Any written document must be interpreted if it is to be understood. The United States of America has nine highly skilled individuals whose daily task is to interpret the Constitution. They compose the Supreme Court of the land. To interpret the Bible is a far more solemn task than to interpret the U.S. Constitution. It requires great care and diligence.
The Bible itself is its own Supreme Court. The chief rule of biblical interpretation is “sacred Scripture is its own interpreter.” This principle means that the Bible is to be interpreted by the Bible. What is obscure in one part of Scripture may be made clear in another. To interpret Scripture by Scripture means that we must not set one passage of Scripture against another passage. Each text must be understood not only in light of its immediate context but also in light of the context of the whole of Scripture.
In addition, properly understood, the only legitimate and valid method of interpreting the Bible is the method of literal interpretation. Yet there is much confusion about the idea of literal interpretation. Literal interpretation, strictly speaking, means that we are to interpret the Bible as it is written. A noun is treated as a noun and a verb as a verb. It means that all the forms that are used in the writing of the Bible are to be interpreted according to the normal rules governing those forms. Poetry is to be treated as poetry. Historical accounts are to be treated as history. Parables as parables, hyperbole as hyperbole, and so on.
In this regard, the Bible is to be interpreted according to the rules that govern the interpretation of any book. In some ways the Bible is unlike any other book ever written. However, in terms of its interpretation, it is to be treated as any other book.
The Bible is not to be interpreted according to our own desires and prejudices. We must seek to understand what it actually says and guard against forcing our own views upon it. It is the sport of heretics to seek support from Scripture for false doctrines that have no basis in the text. Satan himself quoted Scripture in an illegitimate way in an effort to seduce Christ to sin (Matthew 4:1-11).
The basic message of the Bible is simple enough and clear enough for a child to understand. Yet the meat of Scripture requires careful attention and study to understand it properly. Some matters treated by the Bible are so complex and profound that they keep the finest scholars perennially engaged in an effort to sort them out.

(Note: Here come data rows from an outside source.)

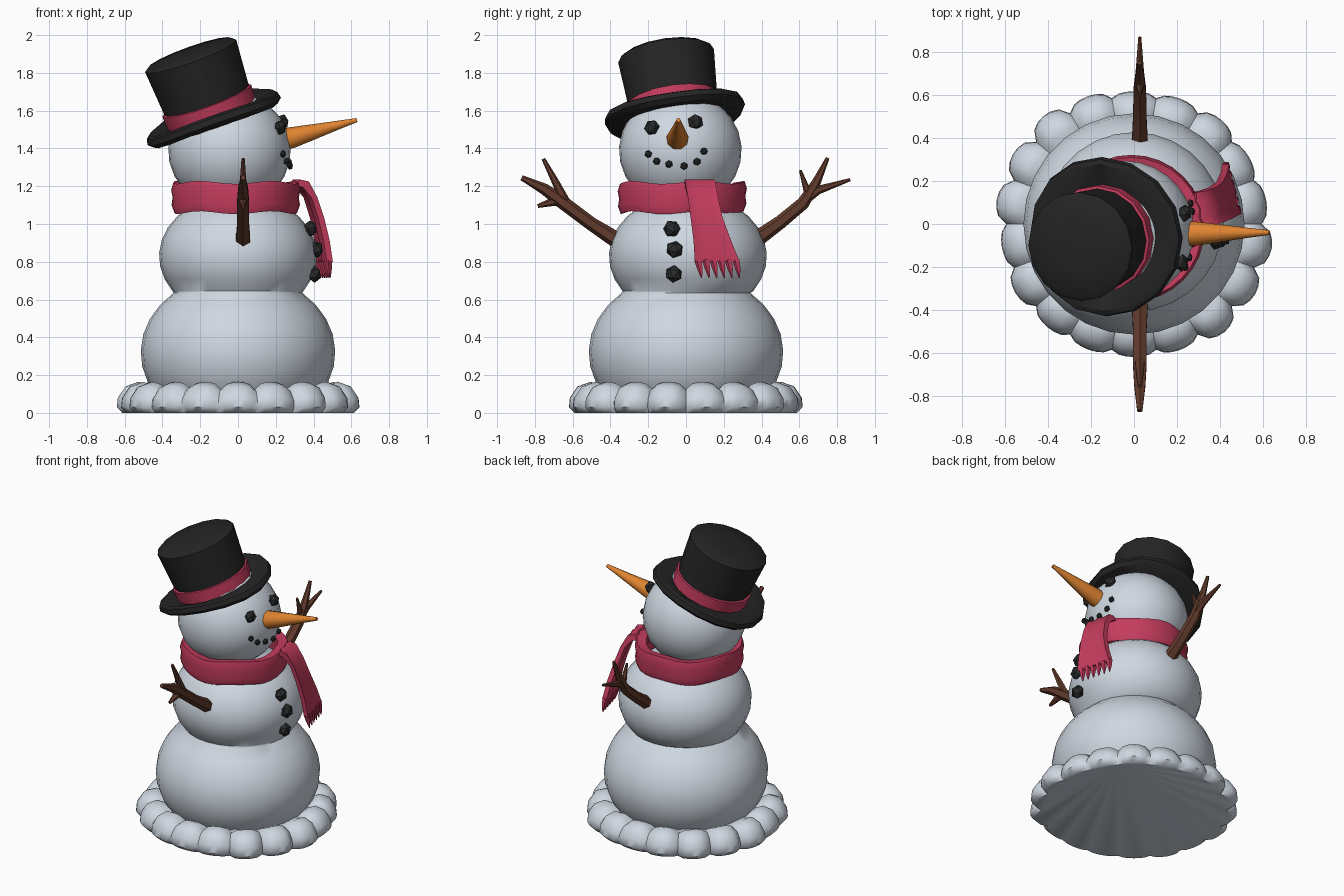
import bpy, bmesh, random
from math import sin, cos, pi, asin, sqrt, radians
from mathutils import Vector, Matrix

if "Cube" in bpy.data.objects:
    bpy.data.objects.remove(bpy.data.objects["Cube"])

random.seed(4)


def material(name, rgb):
    m = bpy.data.materials.new(name)
    m.diffuse_color = (*rgb, 1)
    m.use_nodes = True
    m.node_tree.nodes["Principled BSDF"].inputs["Base Color"].default_value = m.diffuse_color
    return m


SNOW = material("snow", (0.62, 0.68, 0.75))
BLACK = material("hat_black", (0.018, 0.018, 0.018))
COAL = material("coal", (0.024, 0.025, 0.026))
PINK = material("scarf_pink", (0.55, 0.045, 0.11))
ORANGE = material("carrot_orange", (0.74, 0.23, 0.03))
BROWN = material("twig_brown", (0.12, 0.043, 0.025))


def finish(name, bm, mat, angle=40):
    bmesh.ops.recalc_face_normals(bm, faces=bm.faces)
    me = bpy.data.meshes.new(name)
    bm.to_mesh(me)
    bm.free()
    me.materials.append(mat)
    ob = bpy.data.objects.new(name, me)
    bpy.context.collection.objects.link(ob)
    bpy.ops.object.select_all(action='DESELECT')
    ob.select_set(True)
    bpy.context.view_layer.objects.active = ob
    bpy.ops.object.shade_smooth_by_angle(angle=radians(angle))
    return ob


def loft(name, rings, mat, closed=False, angle=40):
    """Skin a list of closed rings of points; cap the ends or close the loop."""
    bm = bmesh.new()
    vs = [[bm.verts.new(p) for p in r] for r in rings]
    pairs = list(zip(vs, vs[1:])) + ([(vs[-1], vs[0])] if closed else [])
    for a, b in pairs:
        n = len(a)
        for i in range(n):
            j = (i + 1) % n
            bm.faces.new((a[i], a[j], b[j], b[i]))
    if not closed:
        bm.faces.new(vs[0])
        bm.faces.new(vs[-1])
    return finish(name, bm, mat, angle)


def ring(r, z, n, cx=0, cy=0):
    return [Vector((cx + r * cos(2 * pi * i / n), cy + r * sin(2 * pi * i / n), z)) for i in range(n)]


def tube(name, path, mat, n=6):
    """Tapered tube; path points are (x, y, z, radius)."""
    pts = [Vector(p[:3]) for p in path]
    rings = []
    for i, p in enumerate(pts):
        d = (pts[min(i + 1, len(pts) - 1)] - pts[max(i - 1, 0)]).normalized()
        u = d.cross(Vector((1, 0, 0)) if abs(d.x) < 0.8 else Vector((0, 1, 0))).normalized()
        v = d.cross(u)
        rings.append([p + path[i][3] * (u * cos(2 * pi * k / n) + v * sin(2 * pi * k / n)) for k in range(n)])
    return loft(name, rings, mat)


def lump(name, pos, size):
    """Faceted coal lump flattened along x."""
    bm = bmesh.new()
    bmesh.ops.create_icosphere(bm, subdivisions=1, radius=1)
    rot = Matrix.Rotation(random.uniform(0, 6), 4, 'X')
    bm.transform(Matrix.Translation(pos) @ Matrix.Diagonal((size * 0.8, size, size, 1)) @ rot)
    return finish(name, bm, COAL, 20)


# body: three stacked snowballs in one skin (centre, radius, z half-height, z range)
balls = [(0, 0, 0.32, 0.515, 0.42, 0.02, 0.635, 9),
         (0, 0.01, 0.83, 0.418, 0.33, 0.645, 1.09, 8),
         (-0.045, -0.03, 1.39, 0.325, 0.31, 1.13, 1.695, 10)]
rings = []
for cx, cy, cz, r, h, z0, z1, n in balls:
    a0, a1 = asin((z0 - cz) / h), asin((z1 - cz) / h)
    for i in range(n):
        a = a0 + (a1 - a0) * i / (n - 1)
        rings.append(ring(r * cos(a), cz + h * sin(a), 28, cx, cy))
loft("snow_body", rings, SNOW, angle=50)

# drift: lobed ring of snow round the foot
LOBES, STEP = 18, 6
push = [random.uniform(-0.025, 0.02) for _ in range(LOBES)]
rings = []
for r, z, bulge, lift in [(0.575, 0, 0.035, 0), (0.595, 0.03, 0.045, 0), (0.59, 0.07, 0.045, 0.01),
                          (0.555, 0.115, 0.04, 0.025), (0.51, 0.125, 0.015, 0.04), (0.45, 0.11, 0, 0.02)]:
    pts = []
    for i in range(LOBES * STEP):
        t = 2 * pi * i / (LOBES * STEP)
        w = sqrt(abs(sin(pi * (i % STEP) / STEP)))
        rr = r + (bulge + push[i // STEP]) * w
        pts.append((rr * cos(t), rr * sin(t), z + lift * w))
    rings.append(pts)
loft("snow_drift", rings, SNOW, angle=50)

# hat: turned profiles, tilted back and to the side
axis = Vector((-0.335, -0.14, 0.93))
tilt = Matrix.Translation((-0.13, -0.055, 1.555)) @ Vector((0, 0, 1)).rotation_difference(axis).to_matrix().to_4x4()


def turned(name, profile, mat, closed=False, n=16):
    rings = [ring(r, h, n) for r, h in profile]
    for (r, h), pts in zip(profile, rings):
        for p in pts:
            if r > 0.3:  # brim curls up at the sides
                p.z += 0.04 * (p.y / r) ** 2
    return loft(name, [[tilt @ p for p in pts] for pts in rings], mat, closed)


turned("hat", [(0.2, -0.025), (0.35, -0.035), (0.375, -0.012), (0.368, 0.02), (0.345, 0.03), (0.232, 0.025),
               (0.238, 0.12), (0.256, 0.36), (0.235, 0.375), (0.1, 0.385)], BLACK)
turned("hat_band", [(0.225, 0.02), (0.246, 0.02), (0.25, 0.105), (0.23, 0.11)], PINK, True)

# scarf: wrap round the neck with gentle folds
rings = []
for r, z in [(0.28, 1.075), (0.325, 1.06), (0.34, 1.10), (0.334, 1.14), (0.342, 1.18), (0.33, 1.22), (0.27, 1.21)]:
    pts = ring(r, z, 32, -0.012, -0.02)
    for i, p in enumerate(pts):
        p.z += 0.008 * sin(2 * pi * i * 5 / 32)
    rings.append(pts)
loft("scarf_wrap", rings, PINK, True, 50)

# scarf tail: flat strip over the chest, wrapping with the body
rings = []
for x, y, z, w in [(0.26, 0.065, 1.19, 0.07), (0.29, 0.07, 1.235, 0.077), (0.335, 0.075, 1.225, 0.08),
                   (0.38, 0.09, 1.14, 0.08), (0.415, 0.11, 1.03, 0.085), (0.44, 0.14, 0.91, 0.1),
                   (0.452, 0.165, 0.80, 0.118)]:
    front = [(x + 0.015 - 0.25 * w * s + 0.006 * cos(s * 6), y + w * s, z) for s in (-1, -0.5, 0, 0.5, 1)]
    back = [(p[0] - 0.032, p[1], p[2] - (0.03 if z > 1.15 else 0)) for p in reversed(front)]
    rings.append(front + back)
loft("scarf_tail", rings, PINK, angle=50)
for i in range(6):
    s = -0.85 + 0.34 * i
    x, y = 0.452 - 0.03 * s, 0.165 + 0.118 * s
    tube("scarf_fringe", [(x, y, 0.81, 0.021), (x + 0.005, y + 0.01, 0.765, 0.016), (x + 0.01, y + 0.018, 0.715, 0.003)], PINK, 5)

# carrot nose
tube("carrot_nose", [(0.24, -0.045, 1.445, 0.06), (0.29, -0.045, 1.457, 0.057), (0.4, -0.043, 1.487, 0.042),
                     (0.53, -0.041, 1.523, 0.024), (0.63, -0.04, 1.55, 0.011)], ORANGE, 9)


# coal eyes and mouth, placed on the head surface
def head_x(y, z):
    return -0.045 + 0.325 * sqrt(1 - ((y + 0.03) / 0.325) ** 2 - ((z - 1.39) / 0.31) ** 2)


for y, z in [(-0.18, 1.51), (0.05, 1.54)]:
    lump("eye", (head_x(y, z) + 0.008, y, z), 0.043)
for y, z in [(-0.2, 1.37), (-0.155, 1.332), (-0.09, 1.317), (-0.01, 1.307), (0.058, 1.33), (0.095, 1.385)]:
    lump("mouth_coal", (head_x(y, z) + 0.008, y, z), 0.021)

# coal buttons
for x, y, z in [(0.382, -0.075, 0.975), (0.415, -0.06, 0.865), (0.405, -0.065, 0.735)]:
    lump("button", (x, y, z), 0.047)

# twig arms: main stem and two side twigs each, points are (y, z, radius)
twigs = {
    "arm_a": [(0.36, 0.91, 0.044), (0.5, 1.01, 0.036), (0.62, 1.11, 0.034), (0.69, 1.22, 0.024), (0.75, 1.35, 0.01)],
    "arm_a_twig_long": [(0.61, 1.11, 0.025), (0.7, 1.18, 0.023), (0.87, 1.235, 0.008)],
    "arm_a_twig_short": [(0.65, 1.15, 0.022), (0.605, 1.285, 0.007)],
    "arm_b": [(-0.36, 0.91, 0.044), (-0.5, 1.0, 0.036), (-0.66, 1.12, 0.036), (-0.75, 1.185, 0.03), (-0.87, 1.245, 0.014)],
    "arm_b_twig_up": [(-0.64, 1.12, 0.026), (-0.69, 1.22, 0.02), (-0.755, 1.345, 0.01)],
    "arm_b_twig_down": [(-0.66, 1.13, 0.03), (-0.785, 1.095, 0.01)],
}
for name, pts in twigs.items():
    tube(name, [(0.027, y, z, r) for y, z, r in pts], BROWN)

There are a few principles of interpretation that are basic for all sound study of the Bible. They include the following: (1) Narratives should be interpreted in light of “teaching” passages. For example, the story of Abraham offering Isaac on Mount Moriah might suggest that God didn’t know that Abraham had true faith. But the didactic portions of Scripture make it clear that God is omniscient. (2) The implicit must always be interpreted in light of the explicit; never the other way around. That is, if a particular text seems to imply something, we should not accept the implication as correct if it goes against something explicitly stated elsewhere in Scripture. (3) The laws of logic govern biblical interpretation. If, for example, we know that all cats have tails, we cannot then deduce that some cats do not have tails. If it is true that some cats do not have tails, then it cannot also be true that all cats have tails. This is not a matter merely of technical laws of inference; it is a matter of common sense. Yet the vast majority of erroneous interpretations of the Bible are caused by illegitimate deductions from the Scripture.
- The Bible is its own interpreter.
- We must interpret the Bible literally—as it is written.
- The Bible is to be interpreted like any other book.
- Obscure parts of the Bible are to be interpreted by the clearer parts.
- The implicit is to be interpreted in light of the explicit.
- The rules of logic govern what can reasonably be drawn or deduced from Scripture.
The Essential Truths of the Christian Faith devotional is excerpted from Essential Truths of the Christian Faith Copyright © 1992 by R. C. Sproul. All rights reserved.
Note: R.C. Sproul was not only an X Mass celebrant but an ecumenicalist. In his article here he says: ” The implicit must always be interpreted in light of the explicit; never the other way around. That is, if a particular text seems to imply something, we should not accept the implication as correct if it goes against something explicitly stated elsewhere in Scripture.” For those who imply that God is pleased with pagan/papist “holy” days, rites and traditions, citing Christian liberty for their reason, have forgotten God’s explicit warning not to learn the ways of the heathen to practice such in worship to Him. Also, one would have to make the apostles in agreement with “christianizing” paganism.